— Description of the task —
Whenever a line in the data below includes the string "trolley", copy it out.

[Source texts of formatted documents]
Start of Block

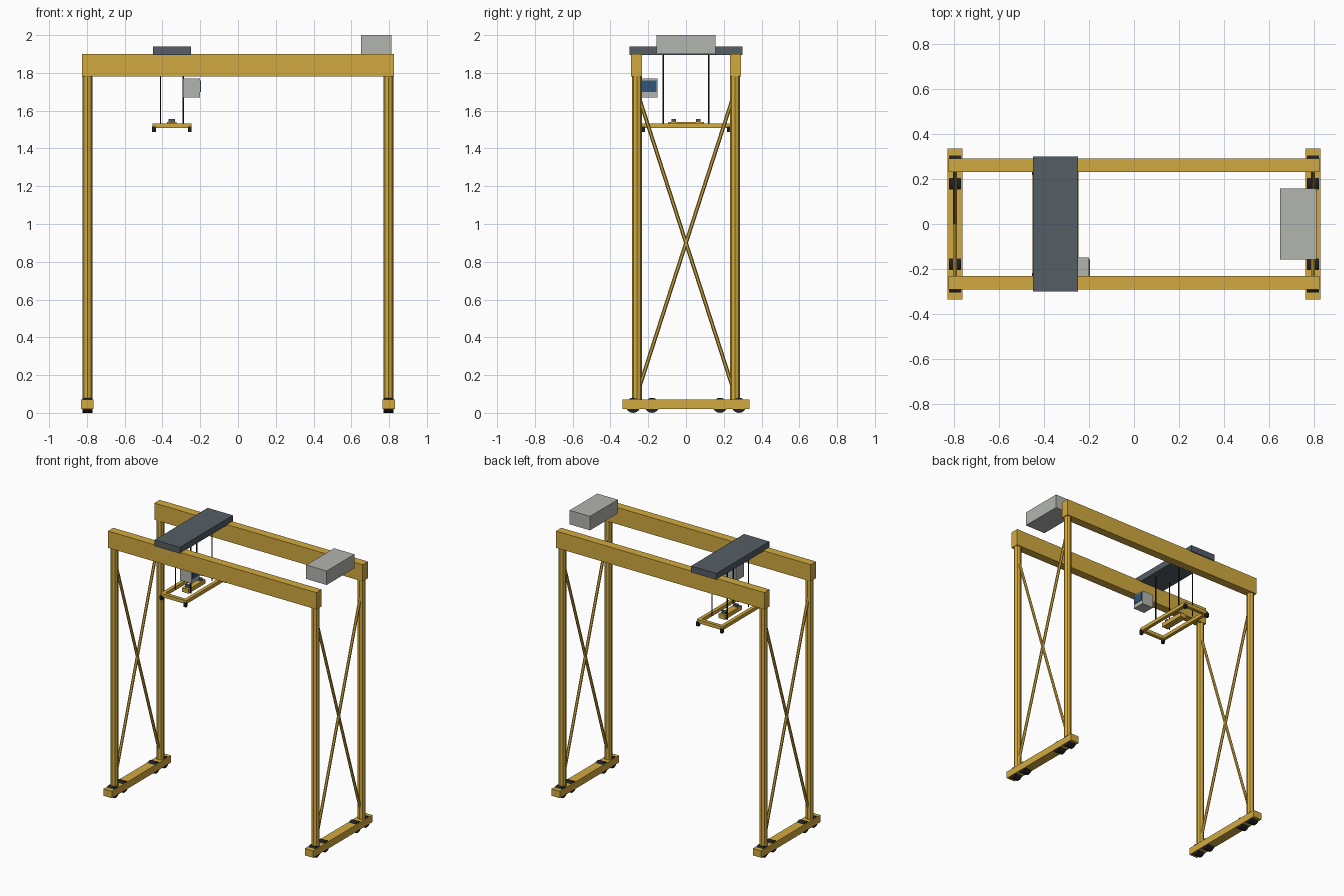
import bpy, math
from mathutils import Vector

if "Cube" in bpy.data.objects:
    bpy.data.objects.remove(bpy.data.objects["Cube"])


def mat(name, rgb):
    m = bpy.data.materials.new(name)
    m.diffuse_color = (*rgb, 1)
    m.use_nodes = True
    m.node_tree.nodes["Principled BSDF"].inputs["Base Color"].default_value = m.diffuse_color
    return m


OCHRE = mat("ochre_paint", (0.64, 0.40, 0.05))
SLATE = mat("slate_steel", (0.09, 0.11, 0.13))
GREY = mat("light_grey", (0.45, 0.46, 0.43))
BLACK = mat("black_steel", (0.015, 0.015, 0.018))
GLASS = mat("blue_glass", (0.03, 0.09, 0.2))


def finish(name, m):
    o = bpy.context.object
    o.name = name
    o.data.materials.append(m)
    return o


def box(name, lo, hi, m):
    bpy.ops.mesh.primitive_cube_add(size=1, location=[(a + b) / 2 for a, b in zip(lo, hi)])
    o = finish(name, m)
    o.scale = [b - a for a, b in zip(lo, hi)]
    return o


def block(name, c, s, m):
    return box(name, [p - d / 2 for p, d in zip(c, s)], [p + d / 2 for p, d in zip(c, s)], m)


def rod(name, a, b, r, m, sides=8):
    a, b = Vector(a), Vector(b)
    bpy.ops.mesh.primitive_cylinder_add(vertices=sides, radius=r, depth=(b - a).length, location=(a + b) / 2)
    o = finish(name, m)
    o.rotation_euler = (b - a).to_track_quat('Z', 'Y').to_euler()
    return o


# portal frame: girders, sill beams, legs, cross braces, wheels
for s in (-1, 1):
    block("main_girder", (0, s * 0.262, 1.84), (1.65, 0.06, 0.12), OCHRE)
    x = s * 0.797
    block("sill_beam", (x, 0, 0.045), (0.066, 0.67, 0.05), OCHRE)
    for t in (-1, 1):
        rod("leg", (x, t * 0.26, 0.06), (x, t * 0.26, 1.79), 0.026, OCHRE, 8)
        rod("cross_brace", (x, -t * 0.255, 0.11), (x, t * 0.255, 1.69), 0.01, OCHRE, 6)
        for y in (0.18, 0.28):
            rod("wheel", (x - 0.027, t * y, 0.04), (x + 0.027, t * y, 0.04), 0.04, BLACK, 16)

# machinery house and trolley
box("machinery_house", (0.65, -0.157, 1.9), (0.812, 0.157, 2.0), GREY)
box("trolley", (-0.45, -0.3, 1.895), (-0.25, 0.3, 1.94), SLATE)

# operator cab with window
box("operator_cab", (-0.29, -0.24, 1.67), (-0.20, -0.15, 1.77), GREY)
box("cab_window", (-0.205, -0.233, 1.70), (-0.196, -0.157, 1.76), GLASS)

# spreader frame, corner locks, hoist cables
cx = -0.35
for s in (-1, 1):
    block("spreader_long_beam", (cx + s * 0.09, 0, 1.52), (0.025, 0.46, 0.025), OCHRE)
    block("spreader_end_beam", (cx, s * 0.22, 1.52), (0.2, 0.025, 0.025), OCHRE)
    block("headblock_sheave", (cx, s * 0.065, 1.547), (0.035, 0.022, 0.018), SLATE)
    for t in (-1, 1):
        block("corner_lock", (cx + s * 0.094, t * 0.228, 1.502), (0.02, 0.02, 0.03), BLACK)
        rod("hoist_cable", (cx + s * 0.06, t * 0.12, 1.53), (cx + s * 0.06, t * 0.12, 1.9), 0.004, BLACK, 6)
block("spreader_headblock", (cx, 0, 1.525), (0.05, 0.19, 0.03), OCHRE)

End of Block

— Worked solution —
# machinery house and trolley
box("trolley", (-0.45, -0.3, 1.895), (-0.25, 0.3, 1.94), SLATE)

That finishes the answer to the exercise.